[AVAILABLE DATA]
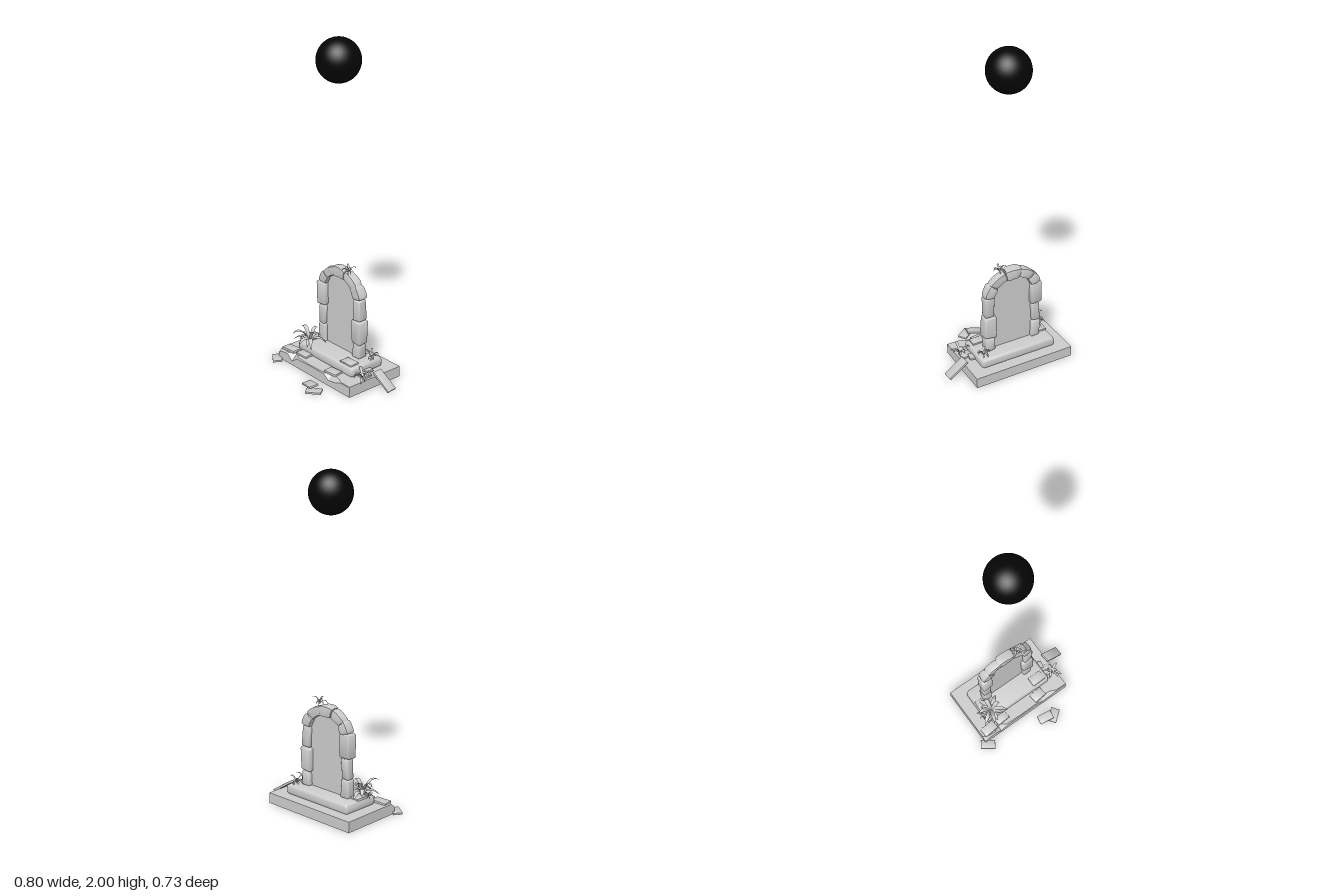
import * as THREE from 'three';
import { mergeVertices, mergeGeometries, toCreasedNormals } from 'three/addons/utils/BufferGeometryUtils.js';
import { RoundedBoxGeometry } from 'three/addons/geometries/RoundedBoxGeometry.js';

const stoneMat = new THREE.MeshStandardMaterial({ color: 0xcccccc });
const leafMat = new THREE.MeshStandardMaterial({ color: 0xcccccc, side: THREE.DoubleSide });
const orbMat = new THREE.MeshStandardMaterial({ color: 0x050505 });

function add(parent, name, geometry, material = stoneMat) {
  const mesh = new THREE.Mesh(geometry, material);
  mesh.name = name;
  parent.add(mesh);
  return mesh;
}

// Move every vertex by a rule, then rebuild the normals
function reshape(geometry, rule) {
  geometry.deleteAttribute('normal');
  geometry.deleteAttribute('uv');
  const g = mergeVertices(geometry, 1e-5);
  const p = g.attributes.position, v = new THREE.Vector3();
  for (let i = 0; i < p.count; i++) {
    rule(v.fromBufferAttribute(p, i));
    p.setXYZ(i, v.x, v.y, v.z);
  }
  g.computeVertexNormals();
  return toCreasedNormals(g, 0.7);
}

// Weathered wobble, different for each seed
function wobble(v, seed, amount) {
  const { x, y, z } = v;
  v.x += amount * Math.sin(31 * y + 23 * z + seed * 2.1);
  v.y += amount * Math.sin(27 * x - 33 * z + seed * 1.3);
  v.z += amount * Math.sin(29 * x + 37 * y + seed * 3.7);
}

function block(w, h, d, seed, radius = 0.011, amount = 0.003) {
  return reshape(new RoundedBoxGeometry(w, h, d, 2, radius), v => wobble(v, seed, amount));
}

// Base slab: cross-sections along x, with chips out of the front top edge
function baseGeometry() {
  const D = 0.199, H = 0.066;
  const stations = [[-0.327, 0.03], [-0.29, 0.012], [-0.24, 0.008], [-0.2, 0.045], [-0.15, 0.008],
    [-0.04, 0.004], [0.1, 0.006], [0.14, 0.035], [0.21, 0.022], [0.25, 0.004], [0.327, 0.003]];
  const pos = [], idx = [];
  for (const [x, c] of stations)
    for (const [y, z] of [[0, -D], [H, -D], [H, D - c], [H - c * 0.9, D], [0, D]]) pos.push(x, y, z);
  for (let s = 0; s < stations.length - 1; s++)
    for (let k = 0; k < 5; k++) {
      const a = s * 5 + k, b = s * 5 + (k + 1) % 5;
      idx.push(a, b, a + 5, b, b + 5, a + 5);
    }
  const e = (stations.length - 1) * 5;
  for (let k = 1; k < 4; k++) idx.push(0, k + 1, k, e, e + k, e + k + 1);
  const g = new THREE.BufferGeometry();
  g.setAttribute('position', new THREE.Float32BufferAttribute(pos, 3));
  g.setIndex(idx);
  return toCreasedNormals(g, 0.2);
}

// Pointed leaf, folded along its middle and arching outwards
function leaf(length, width, lift, droop) {
  const g = new THREE.PlaneGeometry(1, 1, 2, 7);
  const p = g.attributes.position;
  for (let i = 0; i < p.count; i++) {
    const side = p.getX(i) * 2, t = p.getY(i) + 0.5;
    const w = width * Math.pow(Math.sin(Math.PI * (0.08 + 0.92 * t)), 0.8) || 0;
    p.setXYZ(i, side * w / 2, lift * t - droop * t * t + Math.abs(side) * w * 0.25, length * t);
  }
  g.computeVertexNormals();
  return g;
}

function plant(parent, name, x, y, z, radius, count, height) {
  const leaves = [];
  for (let i = 0; i < count; i++) {
    const r = radius * (0.78 + 0.22 * Math.sin(i * 2.4 + x * 40));
    const rise = height * (1.7 + 1.1 * (i % 3));
    const g = leaf(r, radius * 0.24, rise, rise * (i % 3 === 2 ? 0.7 : 1.05));
    leaves.push(g.rotateY(i / count * Math.PI * 2 + 0.25 * Math.sin(i * 5.1)));
  }
  add(parent, name, mergeGeometries(leaves), leafMat).position.set(x, y, z);
}

export function createModel() {
  const model = new THREE.Group();
  model.name = 'ruinedGateway';

  // Floating dark orb
  add(model, 'orb', new THREE.SphereGeometry(0.128, 40, 24), orbMat).position.set(0.022, 1.872, 0);

  // Gateway, turned on its foundation
  const gate = new THREE.Group();
  gate.name = 'gateway';
  gate.position.x = 0.022;
  gate.rotation.y = -40 * Math.PI / 180;
  model.add(gate);
  add(gate, 'base', baseGeometry());
  add(gate, 'step', block(0.5, 0.064, 0.245, 2, 0.02, 0.002)).position.set(0, 0.091, -0.01);

  const archZ = -0.028, half = 0.157, spring = 0.478, rise = 0.137;

  // Pillars: stacked blocks as [bottom, top, width, depth]
  const pillars = {
    left: [[0.12, 0.212, 0.06, 0.066], [0.212, 0.358, 0.078, 0.072], [0.358, 0.49, 0.06, 0.06]],
    right: [[0.12, 0.235, 0.06, 0.058], [0.235, 0.362, 0.054, 0.054], [0.362, 0.51, 0.074, 0.07]],
  };
  for (const [side, blocks] of Object.entries(pillars))
    blocks.forEach(([y0, y1, w, d], i) => {
      const m = add(gate, side + 'PillarBlock', block(w, y1 - y0, d, i + (side === 'left' ? 3 : 8)));
      m.position.set(side === 'left' ? half : -half, (y0 + y1) / 2, archZ);
    });

  // Arch stones: boxes bent around the opening
  const cuts = [0.04, 0.2, 0.41, 0.6, 0.79, 0.93];
  for (let i = 0; i < 5; i++) {
    const big = i % 2 ? 0.06 : 0.07;
    const box = new THREE.BoxGeometry(big, 1, big, 2, 8, 2);
    const g = reshape(box, v => {
      const end = 1 - 0.12 * Math.pow(Math.abs(v.y * 2), 6);
      const a = Math.PI * THREE.MathUtils.lerp(cuts[i], cuts[i + 1], v.y + 0.5);
      const edge = Math.abs(v.x) > 0.02 && Math.abs(v.z) > 0.02 ? 0.86 : 1;
      const off = v.x * end * edge;
      v.set(Math.cos(a) * (half + off), spring + Math.sin(a) * (rise + off), archZ + v.z * end * edge);
      wobble(v, i, 0.0025);
    });
    add(gate, 'archStone', g);
  }

  // Panel closing the opening
  const opening = new THREE.Shape();
  opening.moveTo(-0.145, 0.118);
  opening.lineTo(0.145, 0.118);
  opening.lineTo(0.145, spring);
  opening.absellipse(0, spring, 0.145, 0.125, 0, Math.PI);
  opening.closePath();
  const panel = new THREE.ExtrudeGeometry(opening, { depth: 0.012, bevelEnabled: false, curveSegments: 20 });
  add(gate, 'doorPanel', panel).position.z = archZ - 0.006;

  // Loose slabs: [x, y, z, length, thickness, width, heading, tilt, roll]
  const slabs = [
    [-0.364, 0.007, -0.038, 0.094, 0.012, 0.058, 1.28, 0, 0],
    [-0.067, 0.007, 0.332, 0.093, 0.012, 0.058, 0.06, 0, 0],
    [-0.097, 0.023, 0.284, 0.098, 0.012, 0.058, 0.86, 0.2, 0.1],
    [0.328, 0.05, 0.221, 0.146, 0.014, 0.064, 0.64, -0.58, 0],
    [0.115, 0.124, 0.168, 0.094, 0.014, 0.062, 0.7, 0, 0.03],
    [0.025, 0.07, 0.2, 0.09, 0.014, 0.062, 0.58, 0, 0],
    [0.2, 0.07, 0.205, 0.09, 0.014, 0.06, 0.7, 0, 0],
    [0.225, 0.08, 0.165, 0.05, 0.014, 0.035, -0.7, 0, 0],
    [-0.275, 0.071, -0.052, 0.1, 0.016, 0.062, 0.62, 0.04, 0],
    [-0.185, 0.071, 0.005, 0.09, 0.014, 0.06, 0.65, 0, 0],
    [-0.15, 0.124, -0.13, 0.09, 0.014, 0.06, -0.85, 0, 0],
  ];
  slabs.forEach(([x, y, z, l, t, w, heading, tilt, roll], i) => {
    const m = add(model, 'looseSlab', block(l, t, w, i, 0.002, 0.001));
    m.position.set(x, y, z);
    m.rotation.set(roll, -heading, tilt, 'YXZ');
  });

  // Plants growing among the stones
  plant(model, 'largePlant', -0.165, 0.124, -0.068, 0.115, 13, 0.055);
  plant(model, 'smallPlant', -0.2, 0.122, -0.112, 0.045, 8, 0.025);
  plant(model, 'sidePlant', 0.235, 0.122, 0.082, 0.052, 10, 0.03);
  plant(model, 'frontPlant', 0.205, 0.07, 0.252, 0.068, 9, 0.035);
  plant(model, 'archPlant', 0.09, 0.638, 0.035, 0.052, 9, 0.028);

  return model;
}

[REQUIREMENT] Set down exactly the line that holds "among the stones" and all lines after it to the end of the data.

[SOLVED PROBLEM]
  // Plants growing among the stones
  plant(model, 'largePlant', -0.165, 0.124, -0.068, 0.115, 13, 0.055);
  plant(model, 'smallPlant', -0.2, 0.122, -0.112, 0.045, 8, 0.025);
  plant(model, 'sidePlant', 0.235, 0.122, 0.082, 0.052, 10, 0.03);
  plant(model, 'frontPlant', 0.205, 0.07, 0.252, 0.068, 9, 0.035);
  plant(model, 'archPlant', 0.09, 0.638, 0.035, 0.052, 9, 0.028);

  return model;
}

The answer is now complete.